Koreatown is a fascinating, bustling neighborhood in Central Los Angeles, known for its ethnic diversity, outstanding restaurants, enticing shops, and grocery stores with unique Asian produce and products. We had never been to Koreatown, but we recently had the opportunity to dine at one of its most impressive restaurants, Star King BBQ.
The restaurant’s owner, Jackie Yoo, pointed out that Star King BBQ is the only Asian restaurant in Los Angeles serving Piedmontese beef, which is known for its premier cuts that are especially delicious and nutritious. The cattle producing this beef originated in the Piedmont region of Northern Italy and are now raised in the Great Plains of Nebraska. This breed is genetically exceptional with its unique double muscling that results in very little fat. The cattle are nourished on a pure vegetarian diet. All this combines to produce lean meat that is also flavorful, tender and juicy. We were about to find out why Piedmontese is so special.

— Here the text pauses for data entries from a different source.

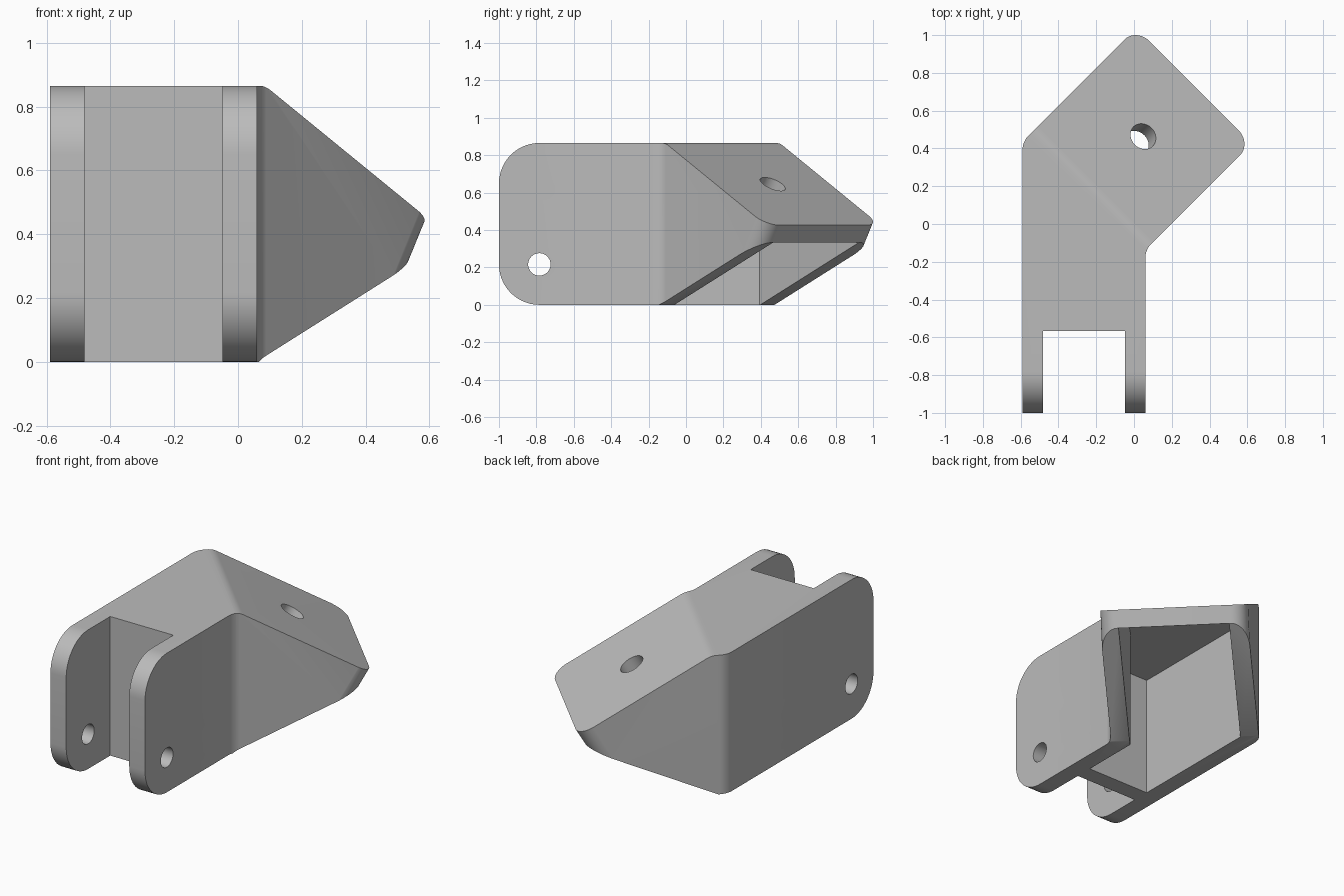
import bpy, bmesh, math
from mathutils import Matrix, Vector

if "Cube" in bpy.data.objects:
    bpy.data.objects.remove(bpy.data.objects["Cube"])

T = 0.108            # wall thickness
H = 0.865            # body height
W = 0.4325           # half width of the angled head
L = 0.878            # length of the sloped plate
R = 0.10             # rounding of the plate corners
A = math.radians(30)  # slope of the plate

# Frames: the head is turned 45 degrees, the plate is also tilted down
HEAD = Matrix.Translation((-0.22, 0.195, 0)) @ Matrix.Rotation(math.pi / 4, 4, 'Z')
SIDE = HEAD @ Matrix.Rotation(math.pi / 2, 4, 'X')
PLATE = HEAD @ Matrix.Translation((0, 0, H)) @ Matrix.Rotation(A, 4, 'Y')

grey = bpy.data.materials.new("grey")
grey.diffuse_color = (0.5, 0.5, 0.5, 1)
grey.use_nodes = True
grey.node_tree.nodes["Principled BSDF"].inputs["Base Color"].default_value = grey.diffuse_color


def prism(name, points, lo, hi, matrix=Matrix(), edit=None):
    """Extrude a flat outline from lo to hi and place it with a matrix."""
    bm = bmesh.new()
    base = bm.faces.new([bm.verts.new((x, y, lo)) for x, y in points])
    ext = bmesh.ops.extrude_face_region(bm, geom=[base])
    top = [v for v in ext["geom"] if isinstance(v, bmesh.types.BMVert)]
    bmesh.ops.translate(bm, vec=(0, 0, hi - lo), verts=top)
    if edit:
        edit(bm)
    bm.transform(matrix)
    bmesh.ops.recalc_face_normals(bm, faces=bm.faces)
    mesh = bpy.data.meshes.new(name)
    bm.to_mesh(mesh)
    bm.free()
    ob = bpy.data.objects.new(name, mesh)
    bpy.context.collection.objects.link(ob)
    return ob


def circle(x, y, r, n=40):
    return [(x + r * math.cos(2 * math.pi * i / n), y + r * math.sin(2 * math.pi * i / n))
            for i in range(n)]


def round_body(bm):
    """Round the prong ends and soften the two bends in the side walls."""
    def bevel(test, size, seg):
        edges = [e for e in bm.edges if test(e.verts[0].co, e.verts[1].co)]
        bmesh.ops.bevel(bm, geom=edges, offset=size, segments=seg,
                        profile=0.5, affect='EDGES')
    bevel(lambda a, b: abs(a.z - b.z) > 0.1 and -0.3 < a.y < 0.6, 0.04, 6)
    bevel(lambda a, b: a.y < -0.99 and b.y < -0.99 and abs(a.x - b.x) > 0.1, 0.216, 14)


def slope_cavity(bm):
    """Cut the cavity roof parallel to the sloped plate."""
    normal = PLATE.to_3x3() @ Vector((0, 0, 1))
    point = PLATE @ Vector((0, 0, -T))
    res = bmesh.ops.bisect_plane(bm, geom=bm.verts[:] + bm.edges[:] + bm.faces[:],
                                 plane_co=point, plane_no=normal, clear_outer=True)
    rim = [e for e in res["geom_cut"] if isinstance(e, bmesh.types.BMEdge)]
    bmesh.ops.holes_fill(bm, edges=rim, sides=0)


# Solid body with the angled head
bracket = prism("bracket", [(-0.59, -1), (0.06, -1), (0.06, -0.136), (0.934, 0.738),
                            (0.3225, 1.3495), (-0.59, 0.437)], 0, H, edit=round_body)
cutters = []

# Sloped top with a soft fold
k, r = 0.027, 0.1
fold = [(-k + r * math.sin(a), H - r * (1 - math.cos(a)))
        for a in [A * i / 6 for i in range(7)]]
fold[0] = (-k - 0.003, H + 0.001)
cutters.append(prism("top_cutter", fold + [(1.6, H - 1.6 * math.tan(A)), (1.6, 1.5),
                                           (-k - 0.003, 1.5)], -1.5, 1.5, SIDE))

# Slanted underside of the head walls
cutters.append(prism("underside_cutter", [(-0.263, -0.1), (1.406, 0.645), (1.406, -0.1)],
                     -1.5, 1.5, SIDE))

# Square end of the plate with rounded corners
arc = [(L - R + R * math.sin(a), W - R + R * math.cos(a))
       for a in [math.pi / 2 * i / 10 for i in range(11)]]
arc[0] = (L - R, W + 0.001)
end = [(L - R, W + 0.3)] + arc
end += [(x, -y) for x, y in reversed(end)]
end += [(L + 0.8, -W - 0.3), (L + 0.8, W + 0.3)]
cutters.append(prism("end_cutter", end, -0.6, 0.5, PLATE))

# Hollow inside, open below and at the end of the head
cutters.append(prism("cavity_cutter", [(-0.482, -0.459), (-0.048, -0.459), (-0.048, -0.091),
                                       (0.952, 0.909), (0.352, 1.226), (-0.482, 0.392)][:4]
                     + [(0.518, 1.392), (-0.482, 0.392)], -0.1, H - T, edit=slope_cavity))

# Slot between the prongs
cutters.append(prism("slot_cutter", [(-0.482, -1.2), (-0.048, -1.2),
                                     (-0.048, -0.567), (-0.482, -0.567)], -0.2, 1.1))

# Two holes across the prongs and one through the plate
across = Matrix.Rotation(math.pi / 2, 4, 'Z') @ Matrix.Rotation(math.pi / 2, 4, 'X')
for z in (0.216, 0.649):
    cutters.append(prism("prong_hole_cutter", circle(-0.784, z, 0.06), -0.9, 0.4, across))
cutters.append(prism("plate_hole_cutter", circle(L / 2, 0, 0.072), -0.25, 0.2, PLATE))

# Apply every cut, then remove the cutters
bpy.context.view_layer.objects.active = bracket
bracket.select_set(True)
for cutter in cutters:
    cutter.hide_render = True
    mod = bracket.modifiers.new("cut", 'BOOLEAN')
    mod.operation = 'DIFFERENCE'
    mod.solver = 'EXACT'
    mod.object = cutter
    bpy.ops.object.modifier_apply(modifier=mod.name)
    bpy.data.objects.remove(cutter)

bracket.data.materials.clear()
bracket.data.materials.append(grey)
bpy.ops.object.shade_smooth_by_angle(angle=math.radians(25))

We were with a group of food writers ready for a special Sunday lunch at Star King BBQ. We discovered that Korean food is not exotic or strange but full of interesting, pleasing flavor combinations that our unaccustomed palates found unique and definitely tasty. We sat at long tables with coal-fired, cooking grills in the center of them. The first treat for our eyes (and then our palates of course) was Ban Chan, which is a traditional Korean arrangement of small bowls of seasonal side dishes that had been fermented or pickled and included such treats as kimchi, broccolini, spicy anchovies, squash salad, corn and pea salad, and toasted seaweed salad. We tasted these colorful side dishes throughout our meal and particularly enjoyed them as enhancements to the grilled beef.
We were then served some classic Korean salads with special flavors:
Do Tori Muk Muchin: This attractive salad featured acorn jelly (made in-house) that had been tossed with a light and tangy sesame dressing with cucumbers, jalapenos, chives and toasted seaweed. Although acorn jelly may not sound too appealing, it was surprisingly delicious and perfectly complemented the other salad ingredients.
Jap-chae: Glass noodles made from sweet potatoes had been sautéed with cabbage, spinach and green onions in a sweet, soy-based sauce. The glass noodles were light and nicely absorbed the tasty sauce. We also enjoyed a wonderful crunchy, cold beef salad.
Next we were served a special dish presented in an original Korean lunch box. Rice was topped with a fried egg and it was all mixed with toasted seaweed, sautéed kimchee and anchovies. The presentation was intriguing and the tastes were delectable.
Now it was finally time to try the grilled Piedmontese. Our server cooked the beef in front of us on the smokeless grills, but we learned that guests at Star King also have the option of cooking the beef themselves. First we were presented with a platter of the deep pink, raw beef cuts along with onions and mushrooms. In addition to the Ban Chan, small dishes of sauces and crushed sea salt nicely enhanced the meat.
We tried three different beef cuts. We really enjoyed the Brisket Point which had been thinly sliced and was tender and flavorful. We loved the Tomahawk Ribeye that had been brushed with olive oil that caramelized on the grill. This special cut of beef melted in our mouths and was a gustatory treat since the Tomahawk is not readily available in most restaurants. When the beef was almost cooked, the server took it off the grill and sliced it into smaller pieces, which were then placed back on the grill and seared according to our tastes, along with the onion and mushrooms. Finally, we savored Star King’s signature short ribs that had marinated in the restaurant’s original, soy-based marinade for 48 hours. Most of us just picked up these ribs and the meat fell right off the bone into our welcoming mouths. I had never tasted short ribs as flavorful as these. We were convinced that Piedmontese was indeed a very special beef and it was nice to know that it wasn’t full of fat but was tender and full of great taste.
We enjoyed our meal with samplings of a variety of beverages including traditional barley tea; Bok Bun Ja, a sweet raspberry wine; Soju, a rice wine somewhat like vodka or sake; and Makkeoil, a mellow rice wine served in a small traditional bowl.
We will come back to Star King BBQ and Koreatown again and again. It’s the next best thing to actually traveling to Korea. We also walked in and out of fascinating, nearby shops and through a huge market chock-full of Korean products we had never seen before. (We now have Roasted Seasoned Laver in our pantry.)
Star King BBQ is located at 3807 Wilshire Blvd., just minutes from downtown LA. It is open seven days a week, Monday through Friday from 11 a.m. until 11 p.m., and Saturday and Sunday from noon until 11 p.m. Reservations are not always necessary but are recommended. Call 213-384-5464. And be ready for a special treat.